What to produce »
From the records below, set down exactly the lines starting with the line that contains "bpy.context.collection.objects.link(ob)" and going on through the line that contains "rings.append([(s * x, y". Nothing else is wanted.

Data for analysis »
- - - - -
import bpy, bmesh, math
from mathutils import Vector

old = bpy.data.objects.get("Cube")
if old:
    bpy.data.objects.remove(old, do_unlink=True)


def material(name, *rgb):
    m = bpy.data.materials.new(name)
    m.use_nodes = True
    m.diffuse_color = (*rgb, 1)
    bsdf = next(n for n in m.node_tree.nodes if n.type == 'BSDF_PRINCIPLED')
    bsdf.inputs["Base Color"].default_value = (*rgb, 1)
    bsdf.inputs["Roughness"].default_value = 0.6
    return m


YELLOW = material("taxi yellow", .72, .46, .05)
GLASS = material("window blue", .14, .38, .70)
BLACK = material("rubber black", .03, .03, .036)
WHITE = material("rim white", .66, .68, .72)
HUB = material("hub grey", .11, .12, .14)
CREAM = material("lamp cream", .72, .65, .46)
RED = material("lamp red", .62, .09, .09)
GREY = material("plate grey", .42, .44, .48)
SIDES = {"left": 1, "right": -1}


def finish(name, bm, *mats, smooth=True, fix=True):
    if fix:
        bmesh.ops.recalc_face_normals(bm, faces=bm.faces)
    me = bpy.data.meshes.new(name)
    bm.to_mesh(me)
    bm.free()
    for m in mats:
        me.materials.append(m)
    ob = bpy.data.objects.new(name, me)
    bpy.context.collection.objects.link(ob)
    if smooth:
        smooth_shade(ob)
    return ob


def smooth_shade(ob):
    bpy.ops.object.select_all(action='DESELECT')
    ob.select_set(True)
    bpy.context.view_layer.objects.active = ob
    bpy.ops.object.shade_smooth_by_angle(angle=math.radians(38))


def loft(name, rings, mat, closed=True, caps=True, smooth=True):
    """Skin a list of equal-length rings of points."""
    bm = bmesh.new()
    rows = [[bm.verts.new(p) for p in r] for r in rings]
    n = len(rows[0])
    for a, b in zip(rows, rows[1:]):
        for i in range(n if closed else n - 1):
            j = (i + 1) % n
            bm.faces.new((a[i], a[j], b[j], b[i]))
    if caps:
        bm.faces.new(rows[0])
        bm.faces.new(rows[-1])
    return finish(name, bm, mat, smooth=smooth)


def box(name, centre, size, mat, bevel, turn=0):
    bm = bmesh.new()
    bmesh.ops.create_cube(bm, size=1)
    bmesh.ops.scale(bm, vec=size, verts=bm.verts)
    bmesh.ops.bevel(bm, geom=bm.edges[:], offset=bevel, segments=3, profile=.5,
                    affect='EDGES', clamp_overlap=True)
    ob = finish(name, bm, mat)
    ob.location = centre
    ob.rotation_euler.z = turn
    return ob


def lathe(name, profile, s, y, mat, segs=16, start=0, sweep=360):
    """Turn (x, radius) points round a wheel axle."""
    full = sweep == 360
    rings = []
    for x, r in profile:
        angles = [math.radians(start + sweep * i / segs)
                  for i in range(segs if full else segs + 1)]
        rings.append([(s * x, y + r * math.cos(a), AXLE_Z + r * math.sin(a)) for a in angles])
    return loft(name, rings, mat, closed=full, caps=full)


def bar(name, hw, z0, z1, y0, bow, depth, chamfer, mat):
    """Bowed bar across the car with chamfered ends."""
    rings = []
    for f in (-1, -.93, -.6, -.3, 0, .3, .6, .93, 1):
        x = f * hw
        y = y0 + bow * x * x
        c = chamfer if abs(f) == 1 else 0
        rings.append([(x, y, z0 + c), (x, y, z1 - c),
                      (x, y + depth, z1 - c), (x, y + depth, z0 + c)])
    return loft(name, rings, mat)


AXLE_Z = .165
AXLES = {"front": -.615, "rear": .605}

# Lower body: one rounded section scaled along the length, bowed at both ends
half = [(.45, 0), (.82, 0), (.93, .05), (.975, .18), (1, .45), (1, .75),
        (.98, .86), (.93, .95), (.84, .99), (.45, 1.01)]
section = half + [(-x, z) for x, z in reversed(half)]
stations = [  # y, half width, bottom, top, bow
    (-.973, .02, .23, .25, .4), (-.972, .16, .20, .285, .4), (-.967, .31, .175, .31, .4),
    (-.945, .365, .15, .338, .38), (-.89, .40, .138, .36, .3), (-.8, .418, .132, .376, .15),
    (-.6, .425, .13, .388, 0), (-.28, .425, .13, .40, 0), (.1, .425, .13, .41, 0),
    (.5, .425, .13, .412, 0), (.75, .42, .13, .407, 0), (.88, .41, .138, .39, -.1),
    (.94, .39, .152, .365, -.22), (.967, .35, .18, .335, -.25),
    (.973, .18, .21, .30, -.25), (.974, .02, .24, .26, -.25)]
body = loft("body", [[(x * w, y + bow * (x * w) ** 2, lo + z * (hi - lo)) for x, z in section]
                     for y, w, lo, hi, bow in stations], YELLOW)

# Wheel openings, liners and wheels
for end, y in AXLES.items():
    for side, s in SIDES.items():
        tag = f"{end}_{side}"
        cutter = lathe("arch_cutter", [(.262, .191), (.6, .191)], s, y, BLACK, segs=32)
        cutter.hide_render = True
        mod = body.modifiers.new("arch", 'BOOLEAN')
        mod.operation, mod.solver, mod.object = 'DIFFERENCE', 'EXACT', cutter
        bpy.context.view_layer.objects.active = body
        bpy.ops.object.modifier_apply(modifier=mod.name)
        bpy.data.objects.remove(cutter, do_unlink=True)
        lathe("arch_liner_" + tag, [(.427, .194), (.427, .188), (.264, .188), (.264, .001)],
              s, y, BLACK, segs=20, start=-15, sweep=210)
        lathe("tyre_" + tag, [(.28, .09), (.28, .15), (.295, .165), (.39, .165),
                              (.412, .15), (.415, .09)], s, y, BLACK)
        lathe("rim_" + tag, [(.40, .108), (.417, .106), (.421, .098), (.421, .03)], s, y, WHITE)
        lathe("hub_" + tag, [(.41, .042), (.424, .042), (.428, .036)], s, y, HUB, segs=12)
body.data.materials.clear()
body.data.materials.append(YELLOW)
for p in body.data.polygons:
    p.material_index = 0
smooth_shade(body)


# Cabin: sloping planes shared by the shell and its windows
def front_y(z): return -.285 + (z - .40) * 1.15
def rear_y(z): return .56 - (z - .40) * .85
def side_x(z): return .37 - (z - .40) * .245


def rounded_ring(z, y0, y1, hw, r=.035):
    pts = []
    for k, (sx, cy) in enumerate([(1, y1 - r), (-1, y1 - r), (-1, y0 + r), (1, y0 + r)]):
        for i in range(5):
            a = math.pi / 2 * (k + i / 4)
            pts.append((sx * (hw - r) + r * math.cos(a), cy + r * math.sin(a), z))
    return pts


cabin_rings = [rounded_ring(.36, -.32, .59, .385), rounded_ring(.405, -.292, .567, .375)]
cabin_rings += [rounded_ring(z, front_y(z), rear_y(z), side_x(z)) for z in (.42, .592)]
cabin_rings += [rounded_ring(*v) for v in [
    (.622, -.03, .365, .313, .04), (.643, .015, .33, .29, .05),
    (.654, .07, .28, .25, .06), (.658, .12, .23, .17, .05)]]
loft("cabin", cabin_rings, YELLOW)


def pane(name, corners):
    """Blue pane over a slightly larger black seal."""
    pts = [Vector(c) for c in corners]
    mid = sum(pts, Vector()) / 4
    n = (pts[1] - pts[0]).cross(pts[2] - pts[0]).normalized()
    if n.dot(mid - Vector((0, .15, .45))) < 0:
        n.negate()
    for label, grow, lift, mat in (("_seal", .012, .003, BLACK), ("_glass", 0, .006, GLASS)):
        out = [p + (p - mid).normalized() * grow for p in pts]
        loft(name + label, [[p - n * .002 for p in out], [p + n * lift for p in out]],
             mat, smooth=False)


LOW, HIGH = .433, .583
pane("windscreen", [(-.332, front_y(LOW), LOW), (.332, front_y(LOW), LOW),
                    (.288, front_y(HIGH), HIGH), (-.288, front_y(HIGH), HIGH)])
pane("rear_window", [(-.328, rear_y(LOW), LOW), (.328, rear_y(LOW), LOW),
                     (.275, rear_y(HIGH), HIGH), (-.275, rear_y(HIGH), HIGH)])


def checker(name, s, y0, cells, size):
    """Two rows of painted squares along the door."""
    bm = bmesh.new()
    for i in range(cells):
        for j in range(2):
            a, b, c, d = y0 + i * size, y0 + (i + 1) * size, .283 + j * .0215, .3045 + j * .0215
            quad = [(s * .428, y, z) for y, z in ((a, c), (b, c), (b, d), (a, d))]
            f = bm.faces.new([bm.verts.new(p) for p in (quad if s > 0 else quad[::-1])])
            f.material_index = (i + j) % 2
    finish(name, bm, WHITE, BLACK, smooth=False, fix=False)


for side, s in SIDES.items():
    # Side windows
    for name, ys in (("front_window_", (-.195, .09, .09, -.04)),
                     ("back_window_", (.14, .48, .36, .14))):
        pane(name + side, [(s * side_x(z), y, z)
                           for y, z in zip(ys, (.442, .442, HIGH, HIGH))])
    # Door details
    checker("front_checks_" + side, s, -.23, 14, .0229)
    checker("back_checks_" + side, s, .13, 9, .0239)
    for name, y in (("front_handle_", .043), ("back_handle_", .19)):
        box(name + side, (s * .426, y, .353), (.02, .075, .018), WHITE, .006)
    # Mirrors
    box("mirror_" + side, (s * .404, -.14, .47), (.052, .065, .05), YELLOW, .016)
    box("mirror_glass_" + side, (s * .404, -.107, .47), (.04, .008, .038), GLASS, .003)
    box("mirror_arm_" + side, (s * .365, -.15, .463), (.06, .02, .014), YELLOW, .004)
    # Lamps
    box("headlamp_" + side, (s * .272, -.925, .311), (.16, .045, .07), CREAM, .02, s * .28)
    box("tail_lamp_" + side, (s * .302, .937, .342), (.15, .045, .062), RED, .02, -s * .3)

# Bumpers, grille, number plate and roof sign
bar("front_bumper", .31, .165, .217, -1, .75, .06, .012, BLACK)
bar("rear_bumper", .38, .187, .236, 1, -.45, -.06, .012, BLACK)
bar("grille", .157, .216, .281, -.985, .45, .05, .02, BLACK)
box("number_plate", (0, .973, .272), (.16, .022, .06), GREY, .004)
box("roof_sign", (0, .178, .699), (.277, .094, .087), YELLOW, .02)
- - - - -
Response »
    bpy.context.collection.objects.link(ob)
    if smooth:
        smooth_shade(ob)
    return ob


def smooth_shade(ob):
    bpy.ops.object.select_all(action='DESELECT')
    ob.select_set(True)
    bpy.context.view_layer.objects.active = ob
    bpy.ops.object.shade_smooth_by_angle(angle=math.radians(38))


def loft(name, rings, mat, closed=True, caps=True, smooth=True):
    """Skin a list of equal-length rings of points."""
    bm = bmesh.new()
    rows = [[bm.verts.new(p) for p in r] for r in rings]
    n = len(rows[0])
    for a, b in zip(rows, rows[1:]):
        for i in range(n if closed else n - 1):
            j = (i + 1) % n
            bm.faces.new((a[i], a[j], b[j], b[i]))
    if caps:
        bm.faces.new(rows[0])
        bm.faces.new(rows[-1])
    return finish(name, bm, mat, smooth=smooth)


def box(name, centre, size, mat, bevel, turn=0):
    bm = bmesh.new()
    bmesh.ops.create_cube(bm, size=1)
    bmesh.ops.scale(bm, vec=size, verts=bm.verts)
    bmesh.ops.bevel(bm, geom=bm.edges[:], offset=bevel, segments=3, profile=.5,
                    affect='EDGES', clamp_overlap=True)
    ob = finish(name, bm, mat)
    ob.location = centre
    ob.rotation_euler.z = turn
    return ob


def lathe(name, profile, s, y, mat, segs=16, start=0, sweep=360):
    """Turn (x, radius) points round a wheel axle."""
    full = sweep == 360
    rings = []
    for x, r in profile:
        angles = [math.radians(start + sweep * i / segs)
                  for i in range(segs if full else segs + 1)]
        rings.append([(s * x, y + r * math.cos(a), AXLE_Z + r * math.sin(a)) for a in angles])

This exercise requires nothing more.